Would you copy each line of the data below that has "return"?
*** Opening of Supplied information ***
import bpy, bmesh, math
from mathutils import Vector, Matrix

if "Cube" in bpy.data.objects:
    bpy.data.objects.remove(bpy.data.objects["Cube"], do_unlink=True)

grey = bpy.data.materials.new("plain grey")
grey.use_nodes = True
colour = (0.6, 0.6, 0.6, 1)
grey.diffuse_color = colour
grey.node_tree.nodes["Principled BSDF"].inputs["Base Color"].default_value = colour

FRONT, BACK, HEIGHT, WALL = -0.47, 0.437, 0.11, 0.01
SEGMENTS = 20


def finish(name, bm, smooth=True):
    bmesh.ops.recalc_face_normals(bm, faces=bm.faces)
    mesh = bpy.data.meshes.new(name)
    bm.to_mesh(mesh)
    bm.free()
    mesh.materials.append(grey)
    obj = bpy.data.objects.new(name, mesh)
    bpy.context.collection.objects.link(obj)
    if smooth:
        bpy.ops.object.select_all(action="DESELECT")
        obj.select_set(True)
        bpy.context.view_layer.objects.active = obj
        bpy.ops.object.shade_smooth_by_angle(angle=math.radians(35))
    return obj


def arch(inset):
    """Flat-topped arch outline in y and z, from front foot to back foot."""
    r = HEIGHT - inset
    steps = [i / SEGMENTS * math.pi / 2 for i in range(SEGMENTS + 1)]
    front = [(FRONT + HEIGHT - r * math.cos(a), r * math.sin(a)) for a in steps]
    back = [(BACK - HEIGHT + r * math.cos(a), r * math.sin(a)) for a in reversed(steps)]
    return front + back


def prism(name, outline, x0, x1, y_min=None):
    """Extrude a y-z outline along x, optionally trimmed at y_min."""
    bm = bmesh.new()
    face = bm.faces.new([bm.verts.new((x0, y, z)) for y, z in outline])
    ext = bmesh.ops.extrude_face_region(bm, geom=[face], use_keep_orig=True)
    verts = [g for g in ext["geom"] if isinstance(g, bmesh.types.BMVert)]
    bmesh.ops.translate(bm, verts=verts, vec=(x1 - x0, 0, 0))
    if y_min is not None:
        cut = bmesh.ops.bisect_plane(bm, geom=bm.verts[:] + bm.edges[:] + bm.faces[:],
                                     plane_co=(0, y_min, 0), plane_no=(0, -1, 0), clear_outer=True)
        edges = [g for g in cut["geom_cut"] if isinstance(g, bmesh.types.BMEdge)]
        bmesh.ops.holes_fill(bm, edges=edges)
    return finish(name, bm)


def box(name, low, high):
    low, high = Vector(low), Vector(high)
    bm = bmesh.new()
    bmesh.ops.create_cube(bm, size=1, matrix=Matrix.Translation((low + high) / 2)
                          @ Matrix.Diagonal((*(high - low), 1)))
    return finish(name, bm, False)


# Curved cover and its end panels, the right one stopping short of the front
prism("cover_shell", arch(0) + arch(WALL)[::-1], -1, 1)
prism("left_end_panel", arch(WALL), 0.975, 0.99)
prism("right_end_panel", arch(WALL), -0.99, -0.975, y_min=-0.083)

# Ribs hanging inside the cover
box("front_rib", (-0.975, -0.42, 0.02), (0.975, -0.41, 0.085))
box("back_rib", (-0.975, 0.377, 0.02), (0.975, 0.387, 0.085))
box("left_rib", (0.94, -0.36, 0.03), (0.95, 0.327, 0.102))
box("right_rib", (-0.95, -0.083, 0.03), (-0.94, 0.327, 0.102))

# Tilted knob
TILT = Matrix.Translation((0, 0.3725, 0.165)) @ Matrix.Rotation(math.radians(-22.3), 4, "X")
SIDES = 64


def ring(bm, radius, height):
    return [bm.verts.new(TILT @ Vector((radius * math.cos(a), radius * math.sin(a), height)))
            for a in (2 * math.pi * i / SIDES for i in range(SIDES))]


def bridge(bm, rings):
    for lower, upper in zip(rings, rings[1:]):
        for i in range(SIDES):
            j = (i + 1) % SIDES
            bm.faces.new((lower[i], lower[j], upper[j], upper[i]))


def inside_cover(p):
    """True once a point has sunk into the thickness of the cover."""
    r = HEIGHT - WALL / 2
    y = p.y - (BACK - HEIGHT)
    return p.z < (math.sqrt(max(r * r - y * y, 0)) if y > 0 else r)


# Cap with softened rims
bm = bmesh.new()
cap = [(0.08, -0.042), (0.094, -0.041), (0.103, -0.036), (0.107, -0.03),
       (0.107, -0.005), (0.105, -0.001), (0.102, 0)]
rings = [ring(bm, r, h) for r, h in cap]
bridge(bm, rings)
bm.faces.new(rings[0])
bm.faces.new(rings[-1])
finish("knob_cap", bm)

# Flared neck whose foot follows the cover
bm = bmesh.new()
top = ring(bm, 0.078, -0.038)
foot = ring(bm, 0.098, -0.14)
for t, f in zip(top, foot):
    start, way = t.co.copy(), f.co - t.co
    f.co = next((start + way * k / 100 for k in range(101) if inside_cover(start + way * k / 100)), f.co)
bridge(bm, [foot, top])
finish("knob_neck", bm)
*** Close of Supplied information ***
- [Problem solution]:
    return obj
    return front + back
    return finish(name, bm)
    return finish(name, bm, False)
    return [bm.verts.new(TILT @ Vector((radius * math.cos(a), radius * math.sin(a), height)))
    return p.z < (math.sqrt(max(r * r - y * y, 0)) if y > 0 else r)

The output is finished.